Marat’s Impeachment

A leading voice on behalf of greater popular participation and for social policies that would benefit the poor, the journalist Jean–Paul Marat used his radical newspaper The Friend of the People to criticize moderation. On 12 April 1793, the Girondins introduced into the Convention a measure condemning him, but the Jacobins, led by Georges Danton, defended him and used the occasion to portray the Girondins as enemies of liberty and the Republic. In the excerpt below, we see the Girondin view of the matter.


Marat's Impeachment and Triumph

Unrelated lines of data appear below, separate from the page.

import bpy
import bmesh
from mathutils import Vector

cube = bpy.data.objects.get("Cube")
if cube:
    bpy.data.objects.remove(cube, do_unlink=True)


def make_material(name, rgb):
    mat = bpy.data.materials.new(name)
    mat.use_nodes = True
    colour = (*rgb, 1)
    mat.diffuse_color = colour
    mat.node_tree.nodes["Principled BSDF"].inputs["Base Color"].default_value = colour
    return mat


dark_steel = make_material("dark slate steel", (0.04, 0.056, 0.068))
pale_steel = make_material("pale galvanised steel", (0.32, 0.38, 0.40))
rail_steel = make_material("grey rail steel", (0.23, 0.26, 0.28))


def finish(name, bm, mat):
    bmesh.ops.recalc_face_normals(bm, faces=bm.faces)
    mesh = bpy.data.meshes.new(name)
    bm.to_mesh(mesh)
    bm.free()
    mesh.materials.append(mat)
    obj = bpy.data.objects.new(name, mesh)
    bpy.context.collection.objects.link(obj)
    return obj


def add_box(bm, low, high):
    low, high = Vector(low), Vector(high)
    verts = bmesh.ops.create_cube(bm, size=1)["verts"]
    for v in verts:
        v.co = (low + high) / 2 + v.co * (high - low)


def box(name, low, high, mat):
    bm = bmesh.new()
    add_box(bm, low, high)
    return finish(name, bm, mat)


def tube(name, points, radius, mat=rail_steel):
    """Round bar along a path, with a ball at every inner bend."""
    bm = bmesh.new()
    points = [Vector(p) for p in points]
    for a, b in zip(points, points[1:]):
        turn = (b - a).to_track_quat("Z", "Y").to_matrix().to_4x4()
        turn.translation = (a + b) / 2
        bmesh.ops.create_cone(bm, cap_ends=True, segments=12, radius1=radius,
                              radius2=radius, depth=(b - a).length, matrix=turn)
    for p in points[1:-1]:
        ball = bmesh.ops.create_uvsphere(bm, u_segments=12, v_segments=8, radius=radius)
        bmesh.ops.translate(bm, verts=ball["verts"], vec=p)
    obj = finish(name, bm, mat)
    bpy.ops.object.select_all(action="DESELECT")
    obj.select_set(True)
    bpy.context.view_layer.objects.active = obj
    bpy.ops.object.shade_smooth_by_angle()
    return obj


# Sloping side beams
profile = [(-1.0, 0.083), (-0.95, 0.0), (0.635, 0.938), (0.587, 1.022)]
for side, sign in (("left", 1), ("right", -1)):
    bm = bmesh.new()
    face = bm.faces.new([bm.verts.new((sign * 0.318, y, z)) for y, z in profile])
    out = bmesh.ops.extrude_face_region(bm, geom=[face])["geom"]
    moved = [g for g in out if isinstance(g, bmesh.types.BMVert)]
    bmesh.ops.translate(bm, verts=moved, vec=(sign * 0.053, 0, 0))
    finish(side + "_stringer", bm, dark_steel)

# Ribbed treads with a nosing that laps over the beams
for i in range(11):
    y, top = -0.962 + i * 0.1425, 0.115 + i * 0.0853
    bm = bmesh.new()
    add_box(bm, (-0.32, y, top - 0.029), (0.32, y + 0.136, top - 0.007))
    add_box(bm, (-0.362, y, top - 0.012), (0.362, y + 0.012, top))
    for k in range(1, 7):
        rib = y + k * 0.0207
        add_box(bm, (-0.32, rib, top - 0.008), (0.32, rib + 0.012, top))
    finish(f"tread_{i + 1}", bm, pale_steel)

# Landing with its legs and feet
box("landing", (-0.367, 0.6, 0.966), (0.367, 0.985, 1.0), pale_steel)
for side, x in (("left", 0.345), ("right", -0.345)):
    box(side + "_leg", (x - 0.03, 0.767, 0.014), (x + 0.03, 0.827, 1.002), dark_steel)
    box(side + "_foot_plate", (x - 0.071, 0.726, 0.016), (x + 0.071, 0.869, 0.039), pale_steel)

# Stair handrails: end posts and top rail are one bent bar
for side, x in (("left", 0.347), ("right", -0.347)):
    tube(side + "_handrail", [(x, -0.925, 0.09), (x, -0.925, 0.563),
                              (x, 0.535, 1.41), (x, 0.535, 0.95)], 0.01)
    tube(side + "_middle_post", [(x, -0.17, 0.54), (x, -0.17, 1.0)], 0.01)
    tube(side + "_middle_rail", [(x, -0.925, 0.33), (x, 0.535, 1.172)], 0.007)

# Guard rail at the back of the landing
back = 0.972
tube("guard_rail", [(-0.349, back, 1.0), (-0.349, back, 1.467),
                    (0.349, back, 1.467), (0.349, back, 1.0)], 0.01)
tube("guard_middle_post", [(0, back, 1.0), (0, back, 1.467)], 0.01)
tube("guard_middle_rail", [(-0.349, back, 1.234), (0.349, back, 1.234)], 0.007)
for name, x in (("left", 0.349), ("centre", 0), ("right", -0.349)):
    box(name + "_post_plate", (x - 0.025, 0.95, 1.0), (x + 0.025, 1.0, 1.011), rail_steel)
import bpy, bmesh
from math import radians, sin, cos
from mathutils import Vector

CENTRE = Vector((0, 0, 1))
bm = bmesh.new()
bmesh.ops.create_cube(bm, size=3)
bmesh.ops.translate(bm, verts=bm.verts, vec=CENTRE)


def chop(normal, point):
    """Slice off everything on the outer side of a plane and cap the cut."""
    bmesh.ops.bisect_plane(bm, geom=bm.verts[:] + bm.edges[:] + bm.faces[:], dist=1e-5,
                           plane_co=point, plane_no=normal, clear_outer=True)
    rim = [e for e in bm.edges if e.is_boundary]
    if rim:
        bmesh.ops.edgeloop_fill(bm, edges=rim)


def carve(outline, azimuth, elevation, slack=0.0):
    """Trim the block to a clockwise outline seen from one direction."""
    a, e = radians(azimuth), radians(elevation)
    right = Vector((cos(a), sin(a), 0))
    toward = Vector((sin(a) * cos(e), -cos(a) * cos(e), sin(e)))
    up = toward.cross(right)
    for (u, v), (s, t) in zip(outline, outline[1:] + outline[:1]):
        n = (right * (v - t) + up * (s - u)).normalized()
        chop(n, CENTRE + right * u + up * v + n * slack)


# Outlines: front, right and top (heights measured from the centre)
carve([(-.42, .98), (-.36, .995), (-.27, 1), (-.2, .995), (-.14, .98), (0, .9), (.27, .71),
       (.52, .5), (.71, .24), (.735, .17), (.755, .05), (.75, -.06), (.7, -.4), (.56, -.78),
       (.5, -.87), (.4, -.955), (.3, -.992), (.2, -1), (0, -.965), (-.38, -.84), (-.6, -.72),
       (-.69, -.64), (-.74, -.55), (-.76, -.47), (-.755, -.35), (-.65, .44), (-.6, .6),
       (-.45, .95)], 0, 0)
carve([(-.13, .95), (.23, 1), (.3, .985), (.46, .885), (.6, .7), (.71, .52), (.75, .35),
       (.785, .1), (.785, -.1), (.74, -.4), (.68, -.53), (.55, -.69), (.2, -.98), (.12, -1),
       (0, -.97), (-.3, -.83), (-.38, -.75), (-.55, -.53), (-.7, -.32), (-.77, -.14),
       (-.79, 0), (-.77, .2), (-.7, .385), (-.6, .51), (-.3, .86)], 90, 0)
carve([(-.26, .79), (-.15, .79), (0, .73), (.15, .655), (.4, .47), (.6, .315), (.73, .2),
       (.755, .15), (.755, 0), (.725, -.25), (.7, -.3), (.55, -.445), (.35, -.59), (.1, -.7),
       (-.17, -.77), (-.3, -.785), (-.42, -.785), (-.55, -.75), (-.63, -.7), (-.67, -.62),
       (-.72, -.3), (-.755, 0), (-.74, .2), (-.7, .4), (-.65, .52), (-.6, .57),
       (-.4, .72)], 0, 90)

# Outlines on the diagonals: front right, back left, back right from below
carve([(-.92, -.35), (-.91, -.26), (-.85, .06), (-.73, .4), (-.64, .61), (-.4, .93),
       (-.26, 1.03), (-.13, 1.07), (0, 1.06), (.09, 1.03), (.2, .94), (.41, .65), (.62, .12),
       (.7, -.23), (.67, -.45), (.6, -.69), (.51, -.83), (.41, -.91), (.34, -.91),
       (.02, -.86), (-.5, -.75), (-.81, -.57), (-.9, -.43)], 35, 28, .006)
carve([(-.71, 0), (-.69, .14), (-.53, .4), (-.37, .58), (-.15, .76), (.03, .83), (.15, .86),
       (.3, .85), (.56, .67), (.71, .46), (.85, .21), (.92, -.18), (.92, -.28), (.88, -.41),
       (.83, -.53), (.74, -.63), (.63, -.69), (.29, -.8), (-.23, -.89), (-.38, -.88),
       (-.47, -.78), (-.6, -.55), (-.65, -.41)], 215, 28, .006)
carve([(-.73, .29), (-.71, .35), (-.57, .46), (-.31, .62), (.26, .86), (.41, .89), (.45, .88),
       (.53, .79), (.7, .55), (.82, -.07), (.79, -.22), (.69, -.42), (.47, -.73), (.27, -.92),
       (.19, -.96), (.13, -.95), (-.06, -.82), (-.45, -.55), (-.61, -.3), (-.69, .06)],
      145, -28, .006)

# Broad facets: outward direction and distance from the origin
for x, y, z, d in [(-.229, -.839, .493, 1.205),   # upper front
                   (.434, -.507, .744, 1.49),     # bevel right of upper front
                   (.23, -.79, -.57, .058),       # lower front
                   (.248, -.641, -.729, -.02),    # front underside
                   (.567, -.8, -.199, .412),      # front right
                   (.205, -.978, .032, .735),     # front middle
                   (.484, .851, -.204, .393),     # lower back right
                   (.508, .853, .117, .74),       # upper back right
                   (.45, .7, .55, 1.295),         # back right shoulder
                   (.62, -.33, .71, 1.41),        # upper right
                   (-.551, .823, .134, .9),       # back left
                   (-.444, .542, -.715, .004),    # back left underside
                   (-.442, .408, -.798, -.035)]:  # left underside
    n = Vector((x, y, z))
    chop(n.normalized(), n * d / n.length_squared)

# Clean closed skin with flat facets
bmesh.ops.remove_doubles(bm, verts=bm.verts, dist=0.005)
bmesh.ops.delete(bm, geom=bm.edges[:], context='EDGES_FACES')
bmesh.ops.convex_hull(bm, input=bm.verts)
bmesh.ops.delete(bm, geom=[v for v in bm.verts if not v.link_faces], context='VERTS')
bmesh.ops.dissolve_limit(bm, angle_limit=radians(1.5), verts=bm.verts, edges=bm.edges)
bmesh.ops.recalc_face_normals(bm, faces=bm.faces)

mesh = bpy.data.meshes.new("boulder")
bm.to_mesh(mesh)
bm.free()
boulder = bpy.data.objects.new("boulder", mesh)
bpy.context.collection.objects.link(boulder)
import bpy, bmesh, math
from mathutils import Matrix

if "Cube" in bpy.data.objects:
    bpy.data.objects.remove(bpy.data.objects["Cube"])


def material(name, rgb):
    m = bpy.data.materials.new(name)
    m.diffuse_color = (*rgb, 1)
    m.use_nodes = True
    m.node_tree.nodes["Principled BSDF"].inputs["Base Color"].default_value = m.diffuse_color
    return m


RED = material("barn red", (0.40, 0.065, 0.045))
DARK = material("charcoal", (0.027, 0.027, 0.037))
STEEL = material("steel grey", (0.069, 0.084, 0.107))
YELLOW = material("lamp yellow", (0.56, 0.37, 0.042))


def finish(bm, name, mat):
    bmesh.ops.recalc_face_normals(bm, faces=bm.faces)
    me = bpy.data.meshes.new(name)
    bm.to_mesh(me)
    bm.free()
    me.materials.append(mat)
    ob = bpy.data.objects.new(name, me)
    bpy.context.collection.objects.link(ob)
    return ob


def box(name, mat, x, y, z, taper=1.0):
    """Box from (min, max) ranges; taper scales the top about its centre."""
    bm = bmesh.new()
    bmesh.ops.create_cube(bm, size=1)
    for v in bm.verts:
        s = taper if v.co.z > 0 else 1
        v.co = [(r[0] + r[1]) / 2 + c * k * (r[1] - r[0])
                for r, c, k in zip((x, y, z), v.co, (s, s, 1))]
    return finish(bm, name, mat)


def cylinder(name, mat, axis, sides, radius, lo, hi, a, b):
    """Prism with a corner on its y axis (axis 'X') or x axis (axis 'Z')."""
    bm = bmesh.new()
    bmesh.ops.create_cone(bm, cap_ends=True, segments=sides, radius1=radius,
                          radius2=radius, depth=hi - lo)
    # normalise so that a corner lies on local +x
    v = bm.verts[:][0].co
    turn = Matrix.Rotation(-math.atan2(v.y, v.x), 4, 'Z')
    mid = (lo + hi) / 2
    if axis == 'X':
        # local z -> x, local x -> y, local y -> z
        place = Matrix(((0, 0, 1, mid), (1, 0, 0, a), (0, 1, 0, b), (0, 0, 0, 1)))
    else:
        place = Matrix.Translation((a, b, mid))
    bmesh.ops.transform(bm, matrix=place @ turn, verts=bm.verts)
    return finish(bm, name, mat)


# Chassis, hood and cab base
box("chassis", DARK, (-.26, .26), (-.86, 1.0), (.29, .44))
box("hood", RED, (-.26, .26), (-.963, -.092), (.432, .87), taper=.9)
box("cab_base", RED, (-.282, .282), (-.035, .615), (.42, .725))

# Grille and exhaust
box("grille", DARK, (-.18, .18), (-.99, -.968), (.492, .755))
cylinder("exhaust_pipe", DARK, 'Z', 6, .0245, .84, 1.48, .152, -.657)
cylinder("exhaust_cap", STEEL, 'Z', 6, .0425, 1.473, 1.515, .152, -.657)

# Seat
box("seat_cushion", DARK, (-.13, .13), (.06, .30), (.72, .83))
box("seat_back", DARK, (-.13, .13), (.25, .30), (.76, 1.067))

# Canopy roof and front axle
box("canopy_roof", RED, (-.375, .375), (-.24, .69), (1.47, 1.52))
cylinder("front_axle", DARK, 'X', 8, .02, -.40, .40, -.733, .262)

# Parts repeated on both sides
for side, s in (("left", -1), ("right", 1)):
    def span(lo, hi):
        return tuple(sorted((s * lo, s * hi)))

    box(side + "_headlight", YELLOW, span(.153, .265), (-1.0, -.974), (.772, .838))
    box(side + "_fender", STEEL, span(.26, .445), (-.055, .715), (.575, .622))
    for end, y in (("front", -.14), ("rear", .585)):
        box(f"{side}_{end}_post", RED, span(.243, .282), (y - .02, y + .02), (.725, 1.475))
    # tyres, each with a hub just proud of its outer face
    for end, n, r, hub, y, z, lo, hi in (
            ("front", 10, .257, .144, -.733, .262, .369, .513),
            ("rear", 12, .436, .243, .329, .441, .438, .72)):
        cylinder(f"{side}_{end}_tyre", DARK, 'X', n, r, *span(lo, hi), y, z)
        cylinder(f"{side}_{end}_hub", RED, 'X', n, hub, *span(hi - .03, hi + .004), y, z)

The crime absolved and crowned, the audacious offender of every law is carried in triumph through the very sanctuary of the law, a respectable sanctuary soiled by the collection of impure drunken men and women of ill-fame . . . a worthy procession for the triumphant Marat. These are the events of the day, a day of mourning for all virtuous men and for all the friends of liberty!

. . . It isn't worth discussing Marat's indictment seriously. They were in a hurry to finish the matter so they finished by acquitting him. This was followed by much cheering, loud applause, and a civic crowning of Marat. Two municipal officers wearing sashes grabbed hold of him and led him into the streets. He was followed by a large band of fervent admirers who proclaimed him to be "The father of the People." He was taken to the Convention where Danton prevented Lasource from closing the session. The procession entered the hall and took over the seats of a large number of deputies who had withdrawn. Marat was carried to the podium and delivered a half-modest, half-triumphant speech. Danton says that all this amounted to a good day and everyone left.

Source: Le Patriote français, no. 1351 (April 1793), 461–2.